Both, Sternotomy and MICS offers the same benefits to the patients. However, the Minimally Invasive Cardiac Surgery is considered as advancement over Sternotomy, with an offer of greater flexibility to the surgeons to work on the beating heart or through small incisions.


Benefits of Minimally Invasive Heart Bypass Surgery:

Shorter timeframes: Patients undergoing Minimally Invasive Cardiac Surgery can be discharged from the hospital in 2 to 3 days of operation. This is much shorter than sternotomy procedure where the patient has to wait for 5 to 10 days for discharge from the hospital.

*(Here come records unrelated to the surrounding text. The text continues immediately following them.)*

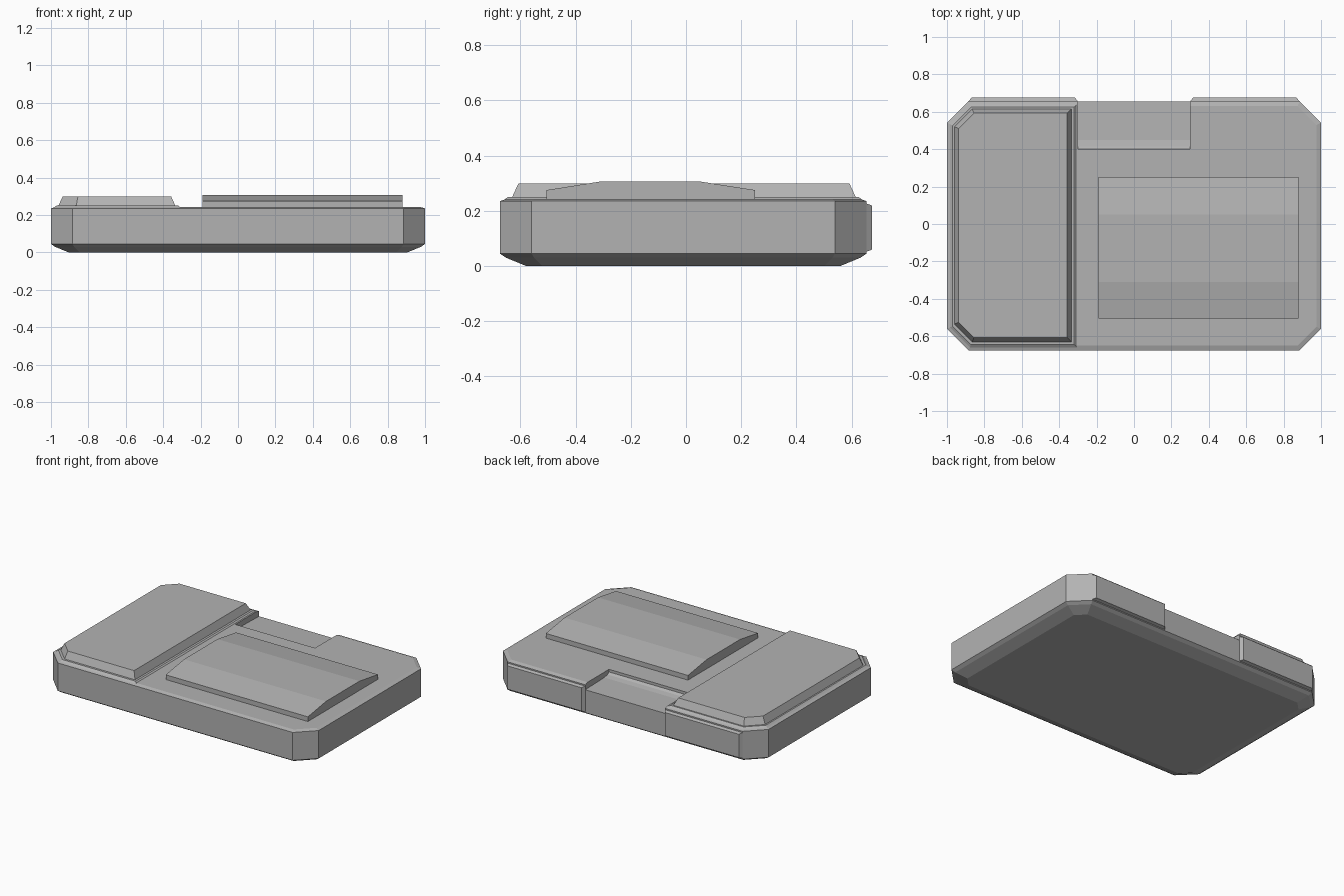
import bpy, bmesh

cube = bpy.data.objects.get("Cube")
if cube:
    bpy.data.objects.remove(cube, do_unlink=True)

# One neutral grey for everything
grey = bpy.data.materials.new("neutral grey")
grey.use_nodes = True
colour = (0.45, 0.45, 0.45, 1)
grey.diffuse_color = colour
grey.node_tree.nodes["Principled BSDF"].inputs["Base Color"].default_value = colour


def loft(name, rings):
    """Solid through matching closed rings, capped at both ends."""
    bm = bmesh.new()
    loops = [[bm.verts.new(p) for p in ring] for ring in rings]
    for low, high in zip(loops, loops[1:]):
        for i in range(len(low)):
            j = (i + 1) % len(low)
            bm.faces.new((low[i], low[j], high[j], high[i]))
    bm.faces.new(loops[0])
    bm.faces.new(loops[-1])
    bmesh.ops.recalc_face_normals(bm, faces=bm.faces)
    mesh = bpy.data.meshes.new(name)
    bm.to_mesh(mesh)
    bm.free()
    mesh.materials.append(grey)
    obj = bpy.data.objects.new(name, mesh)
    bpy.context.collection.objects.link(obj)
    return obj


def outline(x0, x1, y0, y1, z, cut, inset=0, right_cut=None):
    """Rectangle with clipped corners, shrunk by inset."""
    x0, x1, y0, y1 = x0 + inset, x1 - inset, y0 + inset, y1 - inset
    a = cut - 0.586 * inset
    b = a if right_cut is None else right_cut
    pts = [(x0 + a, y0), (x1 - b, y0)]
    if b:
        pts += [(x1, y0 + b), (x1, y1 - b)]
    pts += [(x1 - b, y1), (x0 + a, y1), (x0, y1 - a), (x0, y0 + a)]
    return [(x, y, z) for x, y in pts]


def side_prism(name, x0, x1, profile):
    """Extrude a (y, z) profile along x."""
    return loft(name, [[(x, y, z) for y, z in profile] for x in (x0, x1)])


# Case with bevelled underside and softened top rim
levels = [(0, 0.095), (0.03, 0.022), (0.045, 0), (0.235, 0), (0.243, 0.025)]
case = loft("case", [outline(-1, 1, -0.675, 0.655, z, 0.115, d) for z, d in levels])

# Shallow notch in the back edge, with a curved front end
cutter = side_prism("notch_cutter", -0.3, 0.3,
                    [(0.4, 0.3), (0.4, 0.225), (0.415, 0.213), (0.45, 0.206),
                     (0.7, 0.2), (0.7, 0.3)])
cutter.hide_render = True
cut = case.modifiers.new("notch", 'BOOLEAN')
cut.operation = 'DIFFERENCE'
cut.solver = 'EXACT'
cut.object = cutter
bpy.context.view_layer.objects.active = case
bpy.ops.object.modifier_apply(modifier=cut.name)
bpy.data.objects.remove(cutter, do_unlink=True)

# Raised strip under the side pad
loft("side_strip", [outline(-0.99, -0.3, -0.665, 0.645, 0.236, 0.11, 0, 0),
                    outline(-0.99, -0.3, -0.665, 0.645, 0.25, 0.11, 0.02, 0)])

# Side pad with sloping edges
loft("side_pad", [outline(-0.96, -0.335, -0.63, 0.615, 0.24, 0.095, 0, 0),
                  outline(-0.96, -0.335, -0.63, 0.615, 0.25, 0.095, 0, 0),
                  outline(-0.96, -0.335, -0.63, 0.615, 0.298, 0.095, 0.022, 0)])

# Main pad with a flat crown and slopes to front and back
side_prism("main_pad", -0.19, 0.88,
           [(-0.505, 0.235), (0.25, 0.235), (0.25, 0.275), (0.05, 0.306),
            (-0.31, 0.306), (-0.505, 0.275)])

# Thin plates on the back face, either side of the notch
for side, name in ((-1, "right_back_plate"), (1, "left_back_plate")):
    rings = []
    for y, inset in ((0.64, 0), (0.655, 0), (0.675, 0.015)):
        inner, outer = side * (0.3 + inset), side * (0.885 - inset)
        low, high = 0.052 + inset / 2, 0.226 - inset / 2
        rings.append([(inner, y, low), (outer, y, low), (outer, y, high), (inner, y, high)])
    loft(name, rings)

Early Recovery of the Patient: The Minimally Invasive Cardiac Surgery avoids the use of heart-lung machine, and makes use of a smaller incision, which means reduced risks and complications in the post-operation phase. Post MICS, the patients can come back to their normal life activities in 2 weeks, which is greatly shorter than 6 – 8 weeks of Sternotomy.

Little scope for infections: As Minimally Invasive Cardiac Surgery involves making a small incision; there is little scope for the tissue’s exposure to infection.

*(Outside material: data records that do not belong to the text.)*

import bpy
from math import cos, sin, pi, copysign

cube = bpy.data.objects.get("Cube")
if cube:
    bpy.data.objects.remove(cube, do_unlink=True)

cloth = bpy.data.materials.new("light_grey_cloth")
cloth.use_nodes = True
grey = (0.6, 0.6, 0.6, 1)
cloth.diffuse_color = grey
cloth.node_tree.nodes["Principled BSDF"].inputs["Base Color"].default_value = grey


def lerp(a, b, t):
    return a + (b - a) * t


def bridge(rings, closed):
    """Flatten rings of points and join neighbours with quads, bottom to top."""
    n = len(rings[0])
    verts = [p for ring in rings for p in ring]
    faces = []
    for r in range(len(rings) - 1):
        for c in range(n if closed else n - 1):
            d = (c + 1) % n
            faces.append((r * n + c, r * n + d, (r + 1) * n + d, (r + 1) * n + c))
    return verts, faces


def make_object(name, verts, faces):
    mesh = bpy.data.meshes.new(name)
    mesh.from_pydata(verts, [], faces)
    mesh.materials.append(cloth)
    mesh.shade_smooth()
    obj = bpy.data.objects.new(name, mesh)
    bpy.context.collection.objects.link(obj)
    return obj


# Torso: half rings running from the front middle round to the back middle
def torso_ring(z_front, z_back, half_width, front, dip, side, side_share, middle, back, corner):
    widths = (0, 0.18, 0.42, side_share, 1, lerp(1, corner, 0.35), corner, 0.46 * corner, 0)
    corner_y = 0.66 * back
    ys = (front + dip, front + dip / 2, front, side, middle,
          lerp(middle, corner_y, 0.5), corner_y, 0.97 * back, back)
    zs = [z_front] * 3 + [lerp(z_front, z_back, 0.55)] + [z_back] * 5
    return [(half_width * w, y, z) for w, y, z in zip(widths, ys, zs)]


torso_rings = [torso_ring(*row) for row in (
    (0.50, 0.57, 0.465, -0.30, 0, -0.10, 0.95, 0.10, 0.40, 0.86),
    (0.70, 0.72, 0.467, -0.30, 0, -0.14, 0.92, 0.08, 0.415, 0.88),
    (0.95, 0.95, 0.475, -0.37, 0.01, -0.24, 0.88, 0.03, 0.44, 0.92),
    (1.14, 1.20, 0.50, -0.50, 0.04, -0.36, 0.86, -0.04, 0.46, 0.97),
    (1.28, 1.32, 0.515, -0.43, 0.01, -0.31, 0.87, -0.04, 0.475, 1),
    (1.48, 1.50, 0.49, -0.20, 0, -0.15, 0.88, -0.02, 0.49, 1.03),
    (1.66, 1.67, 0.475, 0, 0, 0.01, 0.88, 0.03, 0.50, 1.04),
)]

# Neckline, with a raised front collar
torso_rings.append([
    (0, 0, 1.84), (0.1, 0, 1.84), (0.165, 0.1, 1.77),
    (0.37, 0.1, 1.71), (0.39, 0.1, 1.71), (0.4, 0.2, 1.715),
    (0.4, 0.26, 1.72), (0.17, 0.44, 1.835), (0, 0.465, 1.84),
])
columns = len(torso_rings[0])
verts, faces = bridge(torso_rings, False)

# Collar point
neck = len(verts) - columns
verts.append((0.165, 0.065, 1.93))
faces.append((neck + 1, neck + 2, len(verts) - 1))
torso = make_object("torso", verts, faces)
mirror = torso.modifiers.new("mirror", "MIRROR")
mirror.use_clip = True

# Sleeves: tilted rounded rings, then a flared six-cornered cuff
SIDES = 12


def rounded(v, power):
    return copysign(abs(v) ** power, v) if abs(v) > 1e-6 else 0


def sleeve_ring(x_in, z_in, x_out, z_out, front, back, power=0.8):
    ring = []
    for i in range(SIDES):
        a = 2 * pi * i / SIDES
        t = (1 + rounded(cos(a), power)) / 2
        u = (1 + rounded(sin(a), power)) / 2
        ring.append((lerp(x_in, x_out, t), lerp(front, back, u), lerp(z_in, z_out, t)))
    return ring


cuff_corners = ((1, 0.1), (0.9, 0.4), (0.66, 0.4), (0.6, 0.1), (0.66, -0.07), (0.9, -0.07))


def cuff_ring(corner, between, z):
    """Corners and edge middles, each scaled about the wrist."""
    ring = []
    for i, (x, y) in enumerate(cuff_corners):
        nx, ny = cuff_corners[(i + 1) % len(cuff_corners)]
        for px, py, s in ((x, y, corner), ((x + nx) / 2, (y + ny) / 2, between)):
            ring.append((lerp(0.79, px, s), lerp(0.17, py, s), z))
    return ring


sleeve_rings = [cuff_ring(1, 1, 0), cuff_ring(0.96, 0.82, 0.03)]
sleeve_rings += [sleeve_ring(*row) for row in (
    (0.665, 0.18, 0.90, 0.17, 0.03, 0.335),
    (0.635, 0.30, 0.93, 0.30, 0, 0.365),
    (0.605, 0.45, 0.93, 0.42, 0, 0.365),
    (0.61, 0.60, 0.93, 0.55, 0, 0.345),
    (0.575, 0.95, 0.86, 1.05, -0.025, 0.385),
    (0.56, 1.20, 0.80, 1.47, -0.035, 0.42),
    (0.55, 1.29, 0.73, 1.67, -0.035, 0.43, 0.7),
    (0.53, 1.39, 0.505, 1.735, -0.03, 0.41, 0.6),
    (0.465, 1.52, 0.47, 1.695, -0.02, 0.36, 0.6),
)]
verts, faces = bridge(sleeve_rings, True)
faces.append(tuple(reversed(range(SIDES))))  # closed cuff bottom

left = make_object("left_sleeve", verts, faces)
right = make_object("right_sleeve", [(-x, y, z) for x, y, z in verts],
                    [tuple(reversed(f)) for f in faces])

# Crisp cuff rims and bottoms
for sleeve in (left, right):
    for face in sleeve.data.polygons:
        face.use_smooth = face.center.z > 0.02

Greater patient coverage: Greater number of patients can avail Minimally Invasive Cardiac Surgery, as it suits people with illness, physical weakness, and averse to blood transfers.

Cost effective: The Minimally Invasive Cardiac Surgery is highly cost effective, and considered to be 25% less than sternotomy procedure.

A major challenge associated with cardiac surgeries is to perform the same on a beating heart. Especially, the process to suture or sew on the beating heart was never so easy. A recent innovative method has been to stabilize only the portion of the heart where the operation is done.

Minimally Invasive Cardiac Surgery includes the continuation of the procedure with heart beat in progress, and totally no use of the heart-lung machine. Definitely, the success of each MCIS procedure depends on the professional maturity and procedural expertise of the cardiac surgeon and the supporting staff associated with the procedure.